US meat producer Tyson Foods announced last month that it has invested in an insect protein company. Based in the Netherlands, Protix specializes in “insect ingredients.”
The news follows an announcement earlier this year that Tyson would shut down four chicken plants in the face of falling demand. With meat consumption declining in some parts of the world, some meat companies are looking to diversify away from conventional animal products.
But are insects a sustainable and ethical alternative? Or are they simply a continuation of the cycle of animal abuse?
Tyson plans to feed animal waste to flies
The partnership between Tyson and Protix will see the meat producer build an insect factory in the US. At the facility, Tyson will feed black soldier flies with animal waste. These flies will then be made into feed for companion animals, farmed chickens, and fishes.
Research has shown that insects can feel pain. Tyson farms have repeatedly been exposed for animal cruelty. Given the enormous quantity of insects that will be needed to produce comparable amounts of protein, the capacity for suffering may be even greater.
The growth of insect farming
According to Tyson, the investment in Protix will “support the growth of the insect ingredient industry.” In time, the company hopes that insects will help “create more efficient sustainable proteins,” though the insects produced in the new factory will not be part of human food “for now.”
With ever-growing knowledge of the devastating environmental impacts of meat, Tyson is looking at ways to reduce its carbon footprint. Indeed, the meat giant already branched out into plant-based products, including a vegan burger, which it launched in 2021.
Are insects a sustainable solution?
Within the alternative protein sphere, some enthusiasts are describing insects as a sustainable alternative to meat. This year, the European Commision approved house crickets and lesser mealworm larvae for human consumption.
While it may be true that it takes fewer resources to farm insects than cows or pigs, this does not mean that they are a sustainable source of protein. Given their small size, producing comparable amounts of protein with insects would require farming enormous numbers of individuals. Scaling up insect production would therefore require industrialized farming techniques, such as mega farm facilities. This could cause the sector’s footprint to soar.
Plant-based food system
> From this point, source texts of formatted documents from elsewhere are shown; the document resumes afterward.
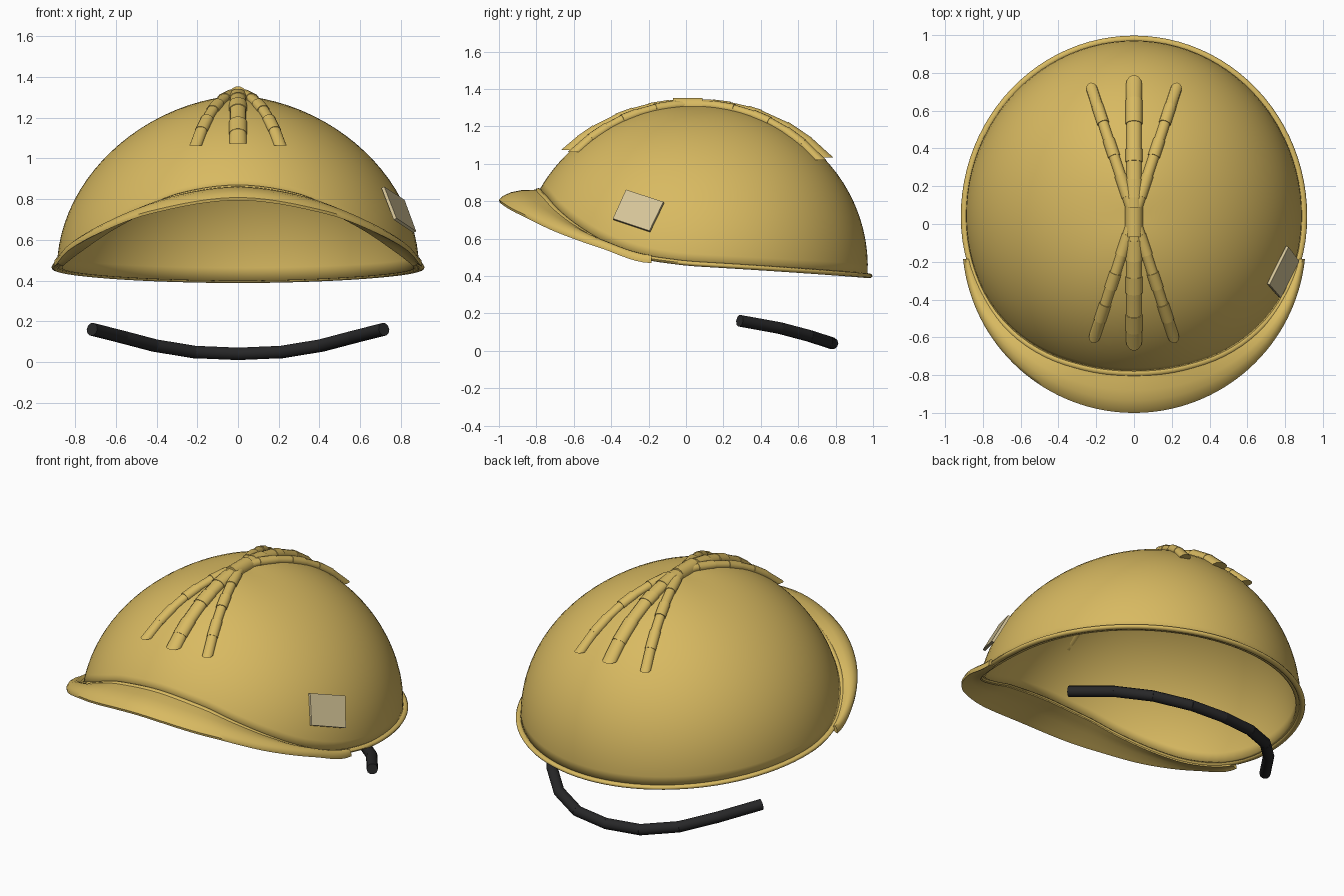
import bpy, bmesh, math
from mathutils import Vector

if "Cube" in bpy.data.objects:
    bpy.data.objects.remove(bpy.data.objects["Cube"])

CY, RX, RY = 0.04, 0.89, 0.932      # dome centre and half widths


def material(name, col):
    m = bpy.data.materials.new(name)
    m.diffuse_color = (*col, 1)
    m.use_nodes = True
    m.node_tree.nodes["Principled BSDF"].inputs["Base Color"].default_value = m.diffuse_color
    return m


GOLD = material("mustard_gold", (0.69, 0.49, 0.12))
BLACK = material("strap_black", (0.02, 0.02, 0.021))
TAN = material("pale_tan", (0.66, 0.55, 0.31))


def make(name, verts, faces, mat, angle=40):
    me = bpy.data.meshes.new(name)
    me.from_pydata([tuple(v) for v in verts], [], faces)
    bm = bmesh.new()
    bm.from_mesh(me)
    bmesh.ops.recalc_face_normals(bm, faces=bm.faces)
    bm.to_mesh(me)
    bm.free()
    me.materials.append(mat)
    ob = bpy.data.objects.new(name, me)
    bpy.context.collection.objects.link(ob)
    bpy.ops.object.select_all(action='DESELECT')
    ob.select_set(True)
    bpy.context.view_layer.objects.active = ob
    bpy.ops.object.shade_smooth_by_angle(angle=math.radians(angle))
    return ob


def curve(table, x):
    """Smooth interpolation through a table, flat at both ends."""
    n = len(table)
    i = max(j for j in range(n - 1) if j == 0 or table[j][0] <= x)

    def slope(k):
        if k in (0, n - 1):
            return 0
        return (table[k+1][1] - table[k-1][1]) / (table[k+1][0] - table[k-1][0])
    (x0, y0), (x1, y1) = table[i], table[i+1]
    h = x1 - x0
    t = (x - x0) / h
    return (y0 * (2*t**3 - 3*t*t + 1) + y1 * (3*t*t - 2*t**3)
            + h * slope(i) * (t**3 - 2*t*t + t) + h * slope(i+1) * (t**3 - t*t))


def dome_point(a, phi):
    """a = angle from the front, phi = angle down from the crown."""
    bump = 0.03 * math.sin(a)**2 - 0.01 * math.cos(a)**2
    r = math.sin(phi)
    return Vector((RX * r * math.sin(a), CY - RY * r * math.cos(a),
                   0.45 + 0.86 * math.cos(phi) - bump * math.sin(2 * phi)))


RIM = [(0, 0.862), (20, 0.825), (34, 0.75), (46, 0.67), (60, 0.573),
       (75, 0.498), (92, 0.46), (180, 0.398)]


def degrees_from_front(a):
    return abs((math.degrees(a) + 180) % 360 - 180)


def rim_phi(a):
    z, lo, hi = curve(RIM, degrees_from_front(a)), 0.3, 1.9
    for _ in range(30):
        mid = (lo + hi) / 2
        lo, hi = (mid, hi) if dome_point(a, mid).z > z else (lo, mid)
    return lo


# Dome shell, cut along the sloping rim
N, M = 96, 22
verts = [Vector((0, CY, 1.31))]
for j in range(1, M + 1):
    for i in range(N):
        a = 2 * math.pi * i / N
        verts.append(dome_point(a, rim_phi(a) * j / M))
faces = [(0, 1 + i, 1 + (i + 1) % N) for i in range(N)]
for j in range(M - 1):
    for i in range(N):
        p, q = 1 + j * N + i, 1 + j * N + (i + 1) % N
        faces.append((p, p + N, q + N, q))
dome = make("dome_shell", verts, faces, GOLD)
if dome.data.polygons[0].normal.z < 0:
    dome.data.flip_normals()
sol = dome.modifiers.new("thickness", 'SOLIDIFY')
sol.thickness, sol.offset = 0.026, -1

# Rolled lip around the rim, slightly lower where the brim joins
K = 8
verts, faces = [], []
for i in range(N):
    a = 2 * math.pi * i / N
    p = dome_point(a, rim_phi(a))
    out = Vector((math.sin(a), -math.cos(a), 0))
    tuck = min(1, max(0, (82 - degrees_from_front(a)) / 12))
    for k in range(K):
        b = 2 * math.pi * k / K
        verts.append(p + out * (0.009 - 0.003 * tuck + 0.018 * math.cos(b))
                     + Vector((0, 0, 0.003 - 0.008 * tuck + 0.013 * math.sin(b))))
        n, k2 = (i + 1) % N, (k + 1) % K
        faces.append((i*K + k, i*K + k2, n*K + k2, n*K + k))
make("rim_lip", verts, faces, GOLD, 60)

# Front brim, swept from side to side with a curved closed section
EDGE = [(0, 0.808), (28, 0.743), (50, 0.641), (66, 0.565), (84, 0.484)]
SECTION = [(-0.03, 0.0), (0.2, 0.009), (0.45, 0.021), (0.7, 0.024), (0.9, 0.015),
           (1.0, 0.0), (0.985, -0.015), (0.85, -0.015), (0.5, -0.01),
           (0.2, -0.018), (-0.03, -0.024)]
S, L = 64, len(SECTION)
verts, faces = [], []
for i in range(S + 1):
    t = 2 * i / S - 1
    a, b = math.radians(76 * t), math.radians(84 * t)
    inner = dome_point(a, rim_phi(a))
    outer = Vector((0.91 * math.sin(b), -0.09 - 0.91 * math.cos(b),
                    curve(EDGE, abs(84 * t))))
    for u, dz in SECTION:
        verts.append(inner.lerp(outer, u) + Vector((0, 0, dz)))
    if i:
        for k in range(L):
            k2, o = (k + 1) % L, (i - 1) * L
            faces.append((o + k, o + k2, o + L + k2, o + L + k))
faces += [tuple(range(L)), tuple(range(S * L, S * L + L))]
make("front_brim", verts, faces, GOLD, 50)


def rods(name, points, radii, mat, sides=14, flat=1.0, level_end=False):
    """Straight capped rods laid end to end between points."""
    verts, faces = [], []
    for n, (p, q, r) in enumerate(zip(points, points[1:], radii)):
        d = (q - p).normalized()
        side = d.cross(Vector((0, 0, 1))).normalized()
        up = side.cross(d)
        o = len(verts)
        for e, last in ((p - d * 0.004, False), (q + d * 0.004, n == len(radii) - 1)):
            v = up
            if last and level_end:      # end cut level with the ground
                v = up - d * (up.z / d.z)
            for k in range(sides):
                b = 2 * math.pi * k / sides
                verts.append(e + r * (side * math.cos(b) + v * flat * math.sin(b)))
        for k in range(sides):
            k2 = (k + 1) % sides
            faces.append((o + k, o + k2, o + sides + k2, o + sides + k))
        faces += [tuple(range(o, o + sides)), tuple(range(o + sides, o + 2 * sides))]
    return make(name, verts, faces, mat)


def on_dome(x, y, lift):
    u, v = x / RX, (y - CY) / RY
    p = dome_point(math.atan2(u, -v), math.asin(min(1, math.hypot(u, v))))
    n = Vector((x, y - CY, 0.75)).normalized()
    return p + n * lift


# Jointed ridges fanning out over the crown
rods("crown_hub", [Vector((0, -0.065, 1.307)), Vector((0, 0.085, 1.307))], [0.047], GOLD)
for label, ys, end in (
        ("front", (0.0, -0.09, -0.19, -0.28, -0.36, -0.48, -0.56, -0.615), (0.205, -0.585)),
        ("back", (0.05, 0.14, 0.23, 0.33, 0.39, 0.53, 0.65, 0.735), (0.22, 0.705))):
    rods(label + "_center_ridge", [on_dome(0, y, 0.005) for y in ys],
         [0.041, 0.044, 0.04, 0.044, 0.04, 0.044, 0.042], GOLD, 14, 0.75, True)
    for s, hand in ((-1, "left"), (1, "right")):
        pts = []
        for t in (0, 0.16, 0.32, 0.48, 0.6, 0.74, 0.87, 1):
            pts.append(on_dome(s * end[0] * t, CY + (end[1] - CY) * t, 0.006))
        rods(f"{label}_{hand}_ridge", pts,
             [0.029, 0.032, 0.028, 0.032, 0.028, 0.032, 0.03], GOLD, 14, 0.85, True)

# Chin strap below the back
half = [(0.715, 0.29, 0.16), (0.565, 0.5, 0.122), (0.41, 0.655, 0.081),
        (0.215, 0.755, 0.049), (0, 0.782, 0.04)]
strap = [Vector((-x, y, z)) for x, y, z in half] + [Vector(p) for p in half[-2::-1]]
rods("chin_strap", strap, [0.032] * 8, BLACK, 10)

# Square plate on the right side
corners = [Vector(p) for p in ((0.715, -0.32, 0.86), (0.815, -0.12, 0.795),
                               (0.872, -0.195, 0.64), (0.775, -0.39, 0.705))]
nrm = Vector((0.0356, -0.0116, 0.019)).normalized()
make("side_plate", [c - nrm * 0.012 for c in corners] + [c + nrm * 0.004 for c in corners],
     [(0, 1, 2, 3), (4, 5, 6, 7)] + [(i, (i+1) % 4, (i+1) % 4 + 4, i + 4) for i in range(4)],
     TAN, 30)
In contrast, viable vegan alternatives are already available. Research has shown how land use would fall drastically with a fully plant-based food system. As well as being environmentally sustainable, vegan food production also results in a vastly lower number of animal deaths.